Items from a dataset
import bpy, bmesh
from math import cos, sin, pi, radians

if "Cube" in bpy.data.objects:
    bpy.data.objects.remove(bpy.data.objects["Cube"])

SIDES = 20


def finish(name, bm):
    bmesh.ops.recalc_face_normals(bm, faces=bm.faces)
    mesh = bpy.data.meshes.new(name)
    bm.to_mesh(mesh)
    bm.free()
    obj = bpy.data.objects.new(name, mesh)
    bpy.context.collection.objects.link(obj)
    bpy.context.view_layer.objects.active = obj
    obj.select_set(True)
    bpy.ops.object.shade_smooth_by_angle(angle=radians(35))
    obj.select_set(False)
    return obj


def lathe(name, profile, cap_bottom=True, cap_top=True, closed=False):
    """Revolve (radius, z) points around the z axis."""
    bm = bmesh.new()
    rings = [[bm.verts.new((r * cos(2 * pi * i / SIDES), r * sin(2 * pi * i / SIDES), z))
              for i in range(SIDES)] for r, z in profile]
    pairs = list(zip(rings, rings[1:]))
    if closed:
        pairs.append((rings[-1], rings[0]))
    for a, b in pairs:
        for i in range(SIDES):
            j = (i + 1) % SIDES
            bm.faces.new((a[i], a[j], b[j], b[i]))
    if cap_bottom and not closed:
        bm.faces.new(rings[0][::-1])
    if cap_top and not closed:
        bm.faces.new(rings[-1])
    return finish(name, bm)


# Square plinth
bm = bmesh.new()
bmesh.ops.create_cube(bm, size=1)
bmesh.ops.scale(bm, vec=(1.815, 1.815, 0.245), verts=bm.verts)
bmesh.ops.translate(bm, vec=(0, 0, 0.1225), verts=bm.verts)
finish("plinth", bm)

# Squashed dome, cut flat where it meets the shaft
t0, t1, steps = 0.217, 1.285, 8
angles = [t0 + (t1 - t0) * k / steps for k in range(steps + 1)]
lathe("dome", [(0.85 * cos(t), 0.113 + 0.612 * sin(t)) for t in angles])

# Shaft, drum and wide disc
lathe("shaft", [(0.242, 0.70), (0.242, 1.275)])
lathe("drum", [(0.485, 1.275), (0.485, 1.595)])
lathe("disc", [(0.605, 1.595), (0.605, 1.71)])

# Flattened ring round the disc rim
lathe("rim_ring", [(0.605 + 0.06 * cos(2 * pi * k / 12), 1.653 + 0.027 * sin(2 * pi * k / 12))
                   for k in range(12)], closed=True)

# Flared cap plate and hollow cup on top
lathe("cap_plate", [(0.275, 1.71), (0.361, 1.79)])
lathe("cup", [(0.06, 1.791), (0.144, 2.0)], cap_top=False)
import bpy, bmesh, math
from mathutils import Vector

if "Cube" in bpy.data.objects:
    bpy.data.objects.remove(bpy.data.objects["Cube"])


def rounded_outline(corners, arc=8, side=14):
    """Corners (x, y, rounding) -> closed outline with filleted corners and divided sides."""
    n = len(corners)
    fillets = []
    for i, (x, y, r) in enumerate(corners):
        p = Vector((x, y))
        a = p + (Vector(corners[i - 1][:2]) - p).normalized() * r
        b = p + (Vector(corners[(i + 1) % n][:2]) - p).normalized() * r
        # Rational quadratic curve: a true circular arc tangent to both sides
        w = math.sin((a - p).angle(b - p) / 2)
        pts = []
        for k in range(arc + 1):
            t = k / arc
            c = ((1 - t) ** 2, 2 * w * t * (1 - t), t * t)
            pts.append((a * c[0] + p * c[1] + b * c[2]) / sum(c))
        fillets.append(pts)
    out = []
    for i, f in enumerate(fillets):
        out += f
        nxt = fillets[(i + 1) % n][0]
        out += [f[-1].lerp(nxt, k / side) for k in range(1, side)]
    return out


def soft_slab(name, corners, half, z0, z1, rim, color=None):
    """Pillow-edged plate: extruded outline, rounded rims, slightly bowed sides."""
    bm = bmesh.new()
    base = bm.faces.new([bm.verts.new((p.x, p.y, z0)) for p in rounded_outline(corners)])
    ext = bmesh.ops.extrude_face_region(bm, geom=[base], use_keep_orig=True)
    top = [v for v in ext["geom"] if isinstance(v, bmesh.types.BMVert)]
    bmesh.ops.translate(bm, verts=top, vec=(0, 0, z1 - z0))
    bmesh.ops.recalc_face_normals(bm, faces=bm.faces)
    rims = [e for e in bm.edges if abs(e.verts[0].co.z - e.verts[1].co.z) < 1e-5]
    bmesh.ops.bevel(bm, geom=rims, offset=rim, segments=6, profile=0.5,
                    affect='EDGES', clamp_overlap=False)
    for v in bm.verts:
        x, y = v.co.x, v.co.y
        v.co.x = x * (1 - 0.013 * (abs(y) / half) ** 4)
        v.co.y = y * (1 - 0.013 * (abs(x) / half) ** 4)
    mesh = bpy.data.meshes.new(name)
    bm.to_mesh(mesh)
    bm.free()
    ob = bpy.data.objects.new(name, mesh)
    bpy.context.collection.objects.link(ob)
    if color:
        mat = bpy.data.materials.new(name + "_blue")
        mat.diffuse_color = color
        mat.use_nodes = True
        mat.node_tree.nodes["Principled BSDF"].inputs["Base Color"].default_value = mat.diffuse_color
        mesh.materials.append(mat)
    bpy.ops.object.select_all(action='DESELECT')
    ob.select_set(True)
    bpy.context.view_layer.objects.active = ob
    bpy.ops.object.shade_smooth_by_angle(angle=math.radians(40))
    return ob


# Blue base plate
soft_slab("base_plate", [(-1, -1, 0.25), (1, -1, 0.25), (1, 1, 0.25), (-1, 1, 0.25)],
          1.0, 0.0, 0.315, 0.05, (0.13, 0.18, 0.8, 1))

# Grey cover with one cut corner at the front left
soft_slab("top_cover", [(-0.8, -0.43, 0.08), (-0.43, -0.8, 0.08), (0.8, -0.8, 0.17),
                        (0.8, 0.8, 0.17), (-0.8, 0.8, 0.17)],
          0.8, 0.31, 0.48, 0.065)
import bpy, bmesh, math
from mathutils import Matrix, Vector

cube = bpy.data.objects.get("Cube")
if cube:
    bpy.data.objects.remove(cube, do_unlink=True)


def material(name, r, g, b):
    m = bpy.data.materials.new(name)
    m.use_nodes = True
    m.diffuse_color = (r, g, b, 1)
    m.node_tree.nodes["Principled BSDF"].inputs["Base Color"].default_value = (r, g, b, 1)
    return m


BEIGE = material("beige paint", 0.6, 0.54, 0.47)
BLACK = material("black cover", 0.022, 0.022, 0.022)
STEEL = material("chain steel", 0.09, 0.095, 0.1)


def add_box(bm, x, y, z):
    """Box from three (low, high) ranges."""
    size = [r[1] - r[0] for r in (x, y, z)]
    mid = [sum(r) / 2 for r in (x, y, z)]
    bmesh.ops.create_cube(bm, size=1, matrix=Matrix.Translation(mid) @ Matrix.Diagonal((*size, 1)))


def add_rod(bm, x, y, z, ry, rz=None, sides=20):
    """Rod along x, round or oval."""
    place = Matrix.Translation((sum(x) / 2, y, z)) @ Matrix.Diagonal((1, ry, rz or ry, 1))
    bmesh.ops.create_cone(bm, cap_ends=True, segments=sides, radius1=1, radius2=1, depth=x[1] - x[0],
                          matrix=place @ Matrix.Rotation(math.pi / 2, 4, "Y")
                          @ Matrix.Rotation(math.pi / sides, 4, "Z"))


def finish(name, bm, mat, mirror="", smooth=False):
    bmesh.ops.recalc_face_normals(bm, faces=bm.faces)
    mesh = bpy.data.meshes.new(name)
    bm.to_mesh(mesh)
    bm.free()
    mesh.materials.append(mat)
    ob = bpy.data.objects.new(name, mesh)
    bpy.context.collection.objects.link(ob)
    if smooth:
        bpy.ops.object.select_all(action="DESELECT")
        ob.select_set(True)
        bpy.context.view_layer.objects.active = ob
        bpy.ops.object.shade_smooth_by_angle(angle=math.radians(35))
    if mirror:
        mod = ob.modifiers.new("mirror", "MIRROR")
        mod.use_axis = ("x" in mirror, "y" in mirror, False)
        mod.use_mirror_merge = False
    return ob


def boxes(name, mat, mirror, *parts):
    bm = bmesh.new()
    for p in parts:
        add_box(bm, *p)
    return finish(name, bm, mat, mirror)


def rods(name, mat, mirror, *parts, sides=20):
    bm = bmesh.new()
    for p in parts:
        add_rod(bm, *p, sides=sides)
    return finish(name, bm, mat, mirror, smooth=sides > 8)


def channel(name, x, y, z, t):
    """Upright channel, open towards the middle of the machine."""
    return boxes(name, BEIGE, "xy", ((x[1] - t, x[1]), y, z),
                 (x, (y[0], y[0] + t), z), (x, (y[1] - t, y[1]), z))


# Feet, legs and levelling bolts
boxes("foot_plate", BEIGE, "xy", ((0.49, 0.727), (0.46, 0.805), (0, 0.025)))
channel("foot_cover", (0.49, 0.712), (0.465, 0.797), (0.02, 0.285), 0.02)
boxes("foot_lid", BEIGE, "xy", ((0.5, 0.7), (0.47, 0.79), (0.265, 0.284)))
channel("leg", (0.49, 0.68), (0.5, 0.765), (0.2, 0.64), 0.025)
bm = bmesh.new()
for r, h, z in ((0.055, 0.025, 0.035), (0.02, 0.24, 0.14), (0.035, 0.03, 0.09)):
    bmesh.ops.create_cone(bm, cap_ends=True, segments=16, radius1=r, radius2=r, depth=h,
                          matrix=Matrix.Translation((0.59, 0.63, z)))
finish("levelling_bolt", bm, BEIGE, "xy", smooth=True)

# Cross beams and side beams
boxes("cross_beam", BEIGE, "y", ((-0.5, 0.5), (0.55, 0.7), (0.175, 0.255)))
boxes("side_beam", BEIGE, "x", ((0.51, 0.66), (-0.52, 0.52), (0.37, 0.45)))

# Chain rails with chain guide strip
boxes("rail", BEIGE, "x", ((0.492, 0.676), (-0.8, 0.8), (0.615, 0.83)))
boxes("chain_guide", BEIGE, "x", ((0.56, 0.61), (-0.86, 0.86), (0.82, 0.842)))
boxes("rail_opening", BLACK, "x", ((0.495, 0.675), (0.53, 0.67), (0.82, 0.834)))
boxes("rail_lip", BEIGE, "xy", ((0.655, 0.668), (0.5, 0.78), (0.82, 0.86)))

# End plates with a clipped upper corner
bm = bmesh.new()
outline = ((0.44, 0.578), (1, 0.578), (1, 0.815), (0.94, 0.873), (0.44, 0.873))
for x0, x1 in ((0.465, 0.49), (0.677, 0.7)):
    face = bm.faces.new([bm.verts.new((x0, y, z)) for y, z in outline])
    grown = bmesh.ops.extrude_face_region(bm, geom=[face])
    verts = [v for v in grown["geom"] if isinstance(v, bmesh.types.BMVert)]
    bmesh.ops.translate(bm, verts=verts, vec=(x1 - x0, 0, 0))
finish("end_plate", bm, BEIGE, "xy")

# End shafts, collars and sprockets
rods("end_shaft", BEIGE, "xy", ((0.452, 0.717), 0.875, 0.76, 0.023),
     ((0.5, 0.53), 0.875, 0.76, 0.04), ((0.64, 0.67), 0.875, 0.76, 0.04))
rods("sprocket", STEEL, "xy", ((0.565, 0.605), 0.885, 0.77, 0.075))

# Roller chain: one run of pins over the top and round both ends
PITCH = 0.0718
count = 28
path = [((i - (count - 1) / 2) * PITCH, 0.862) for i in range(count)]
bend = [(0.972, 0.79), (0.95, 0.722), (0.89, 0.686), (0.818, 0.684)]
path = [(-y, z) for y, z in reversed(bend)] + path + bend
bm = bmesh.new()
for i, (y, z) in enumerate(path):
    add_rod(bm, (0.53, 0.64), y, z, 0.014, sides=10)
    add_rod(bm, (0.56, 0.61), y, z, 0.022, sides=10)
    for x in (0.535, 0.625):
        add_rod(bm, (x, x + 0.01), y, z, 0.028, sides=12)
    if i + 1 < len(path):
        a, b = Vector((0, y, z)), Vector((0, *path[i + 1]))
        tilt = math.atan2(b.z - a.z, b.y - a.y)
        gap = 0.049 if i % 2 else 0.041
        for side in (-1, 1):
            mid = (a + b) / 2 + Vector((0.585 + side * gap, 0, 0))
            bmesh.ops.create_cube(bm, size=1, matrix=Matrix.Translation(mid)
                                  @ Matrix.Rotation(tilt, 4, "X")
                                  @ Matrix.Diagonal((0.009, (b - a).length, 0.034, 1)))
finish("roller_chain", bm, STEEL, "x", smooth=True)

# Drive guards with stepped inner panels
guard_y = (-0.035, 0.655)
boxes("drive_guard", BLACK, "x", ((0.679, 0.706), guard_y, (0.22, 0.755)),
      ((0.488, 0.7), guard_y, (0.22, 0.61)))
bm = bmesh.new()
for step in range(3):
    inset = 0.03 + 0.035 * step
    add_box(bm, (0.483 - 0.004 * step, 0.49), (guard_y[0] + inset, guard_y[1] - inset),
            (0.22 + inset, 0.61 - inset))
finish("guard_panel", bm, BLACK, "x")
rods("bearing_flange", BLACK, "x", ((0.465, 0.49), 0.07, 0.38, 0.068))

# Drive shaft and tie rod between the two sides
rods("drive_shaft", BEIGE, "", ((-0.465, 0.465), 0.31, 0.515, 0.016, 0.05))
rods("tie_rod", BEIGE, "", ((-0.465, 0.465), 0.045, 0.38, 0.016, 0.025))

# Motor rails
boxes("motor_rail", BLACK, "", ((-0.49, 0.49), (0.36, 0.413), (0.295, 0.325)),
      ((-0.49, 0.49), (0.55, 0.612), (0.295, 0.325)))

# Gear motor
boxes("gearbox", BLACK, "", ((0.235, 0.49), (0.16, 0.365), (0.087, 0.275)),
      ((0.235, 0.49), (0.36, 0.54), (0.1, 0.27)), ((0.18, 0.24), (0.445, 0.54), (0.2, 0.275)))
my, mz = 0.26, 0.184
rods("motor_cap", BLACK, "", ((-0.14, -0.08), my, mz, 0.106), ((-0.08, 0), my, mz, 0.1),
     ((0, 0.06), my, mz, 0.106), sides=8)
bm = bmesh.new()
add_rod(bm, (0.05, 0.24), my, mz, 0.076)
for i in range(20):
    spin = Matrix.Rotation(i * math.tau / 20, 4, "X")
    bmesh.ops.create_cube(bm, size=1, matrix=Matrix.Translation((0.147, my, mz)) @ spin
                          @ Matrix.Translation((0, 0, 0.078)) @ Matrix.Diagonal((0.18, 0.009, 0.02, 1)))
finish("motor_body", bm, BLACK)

Task brief: Search the entries for the string "pairs" and copy each line where it occurs.

Reply:
    pairs = list(zip(rings, rings[1:]))
        pairs.append((rings[-1], rings[0]))
    for a, b in pairs:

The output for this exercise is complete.